Norrbom Vinding will follow the two cases and report on the rulings, which are expected to be ‎delivered in late 2016.‎


Norrbom Vinding notes

  • that Advocate General Sharpston concludes that the French case constitutes direct discrimination based ‎on religion as the employer's dress code apparently was directed only at religious symbols and the ‎employee was dismissed with a specific reference to her wish to wear the Muslim headscarf;‎
  • that the case thus differs from the Belgian case, in which Advocate General Kokott issued her opinion ‎earlier this summer, where the employer had introduced a general dress code banning the employees ‎from wearing any visible signs of their political, philosophical and religious beliefs, which means that ‎the dress code was not a ban directed exclusively at religious symbols;‎
  • that, even so, there are many indications that the two Advocates General differ in their view of how to ‎balance the employer's business interests against the employee's wish to practice his or her religion in a ‎situation of indirect discrimination; and

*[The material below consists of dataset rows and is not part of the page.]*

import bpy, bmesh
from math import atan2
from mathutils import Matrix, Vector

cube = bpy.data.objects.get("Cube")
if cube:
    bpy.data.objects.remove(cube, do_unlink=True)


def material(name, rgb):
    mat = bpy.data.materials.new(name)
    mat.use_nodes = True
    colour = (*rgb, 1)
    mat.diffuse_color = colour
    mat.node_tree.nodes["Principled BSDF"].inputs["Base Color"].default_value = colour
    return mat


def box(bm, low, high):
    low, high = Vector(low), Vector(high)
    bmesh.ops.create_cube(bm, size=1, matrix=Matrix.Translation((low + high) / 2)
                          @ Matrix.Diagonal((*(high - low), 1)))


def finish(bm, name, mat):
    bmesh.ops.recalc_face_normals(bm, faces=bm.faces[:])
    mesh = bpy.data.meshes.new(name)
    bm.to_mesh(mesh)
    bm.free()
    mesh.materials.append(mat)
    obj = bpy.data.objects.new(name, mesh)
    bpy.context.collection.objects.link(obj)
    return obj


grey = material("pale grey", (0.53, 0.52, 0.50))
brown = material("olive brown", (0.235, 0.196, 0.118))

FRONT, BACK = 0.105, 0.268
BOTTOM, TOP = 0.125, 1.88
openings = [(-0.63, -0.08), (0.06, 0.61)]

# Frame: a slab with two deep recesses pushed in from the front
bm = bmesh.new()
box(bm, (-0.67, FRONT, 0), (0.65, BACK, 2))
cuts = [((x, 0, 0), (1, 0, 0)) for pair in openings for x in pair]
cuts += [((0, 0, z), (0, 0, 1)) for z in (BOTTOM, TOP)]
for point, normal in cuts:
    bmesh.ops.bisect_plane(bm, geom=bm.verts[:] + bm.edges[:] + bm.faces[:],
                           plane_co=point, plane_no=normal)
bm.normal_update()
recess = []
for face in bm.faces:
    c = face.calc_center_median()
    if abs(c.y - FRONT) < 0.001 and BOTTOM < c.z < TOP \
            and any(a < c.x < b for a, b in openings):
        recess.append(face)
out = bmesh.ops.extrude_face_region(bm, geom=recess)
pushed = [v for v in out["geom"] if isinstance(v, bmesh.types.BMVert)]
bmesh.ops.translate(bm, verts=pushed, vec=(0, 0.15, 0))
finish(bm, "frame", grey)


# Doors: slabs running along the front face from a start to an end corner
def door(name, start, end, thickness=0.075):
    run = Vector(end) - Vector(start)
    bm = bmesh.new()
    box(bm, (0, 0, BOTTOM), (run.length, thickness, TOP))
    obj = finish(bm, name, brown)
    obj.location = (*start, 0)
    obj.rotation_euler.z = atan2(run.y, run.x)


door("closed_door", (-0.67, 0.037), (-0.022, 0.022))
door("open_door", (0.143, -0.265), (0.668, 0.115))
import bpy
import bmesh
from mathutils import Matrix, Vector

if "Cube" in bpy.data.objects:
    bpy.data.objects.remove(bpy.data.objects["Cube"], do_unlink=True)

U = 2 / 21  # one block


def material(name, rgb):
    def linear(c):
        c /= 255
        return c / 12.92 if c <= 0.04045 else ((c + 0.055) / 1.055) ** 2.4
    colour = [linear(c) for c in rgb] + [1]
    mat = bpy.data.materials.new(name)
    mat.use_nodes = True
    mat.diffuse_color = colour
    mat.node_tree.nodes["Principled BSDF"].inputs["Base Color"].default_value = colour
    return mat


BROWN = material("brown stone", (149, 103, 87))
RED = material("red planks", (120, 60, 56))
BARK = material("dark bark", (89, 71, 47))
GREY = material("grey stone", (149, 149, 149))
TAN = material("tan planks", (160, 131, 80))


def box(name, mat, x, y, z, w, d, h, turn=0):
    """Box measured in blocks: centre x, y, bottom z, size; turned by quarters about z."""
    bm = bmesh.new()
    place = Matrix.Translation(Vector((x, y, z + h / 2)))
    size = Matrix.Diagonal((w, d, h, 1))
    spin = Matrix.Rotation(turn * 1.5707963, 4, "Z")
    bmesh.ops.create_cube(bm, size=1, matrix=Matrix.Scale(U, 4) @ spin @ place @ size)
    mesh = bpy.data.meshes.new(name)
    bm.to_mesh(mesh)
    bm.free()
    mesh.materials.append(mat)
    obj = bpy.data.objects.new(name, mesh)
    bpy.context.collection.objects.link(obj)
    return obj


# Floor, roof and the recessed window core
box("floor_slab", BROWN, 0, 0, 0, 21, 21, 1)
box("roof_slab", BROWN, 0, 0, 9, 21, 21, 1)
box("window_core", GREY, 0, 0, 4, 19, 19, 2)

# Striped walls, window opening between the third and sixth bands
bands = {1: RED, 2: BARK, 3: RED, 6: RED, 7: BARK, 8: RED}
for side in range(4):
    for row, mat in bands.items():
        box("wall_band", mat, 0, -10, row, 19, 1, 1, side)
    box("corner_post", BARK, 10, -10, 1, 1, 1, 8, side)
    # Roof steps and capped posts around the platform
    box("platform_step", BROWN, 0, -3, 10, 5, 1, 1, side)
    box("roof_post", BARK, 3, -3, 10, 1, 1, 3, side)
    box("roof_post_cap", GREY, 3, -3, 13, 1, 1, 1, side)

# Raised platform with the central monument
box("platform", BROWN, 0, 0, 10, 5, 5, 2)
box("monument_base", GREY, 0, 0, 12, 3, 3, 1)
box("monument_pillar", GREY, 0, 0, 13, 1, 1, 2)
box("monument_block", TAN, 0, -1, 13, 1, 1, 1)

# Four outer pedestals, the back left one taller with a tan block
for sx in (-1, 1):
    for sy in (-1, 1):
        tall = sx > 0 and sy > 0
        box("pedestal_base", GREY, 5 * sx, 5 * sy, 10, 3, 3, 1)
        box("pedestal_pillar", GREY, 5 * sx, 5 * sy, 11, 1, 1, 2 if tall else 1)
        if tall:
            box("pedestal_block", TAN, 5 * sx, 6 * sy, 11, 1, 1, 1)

  • that, accordingly, the final judgment of the EU Court in the two cases (the Belgian as well as the French) ‎will set a strong precedent for all EU member states and thus greatly affect the scope available for ‎employers to enforce a dress code which is based on objective and reasonable criteria.‎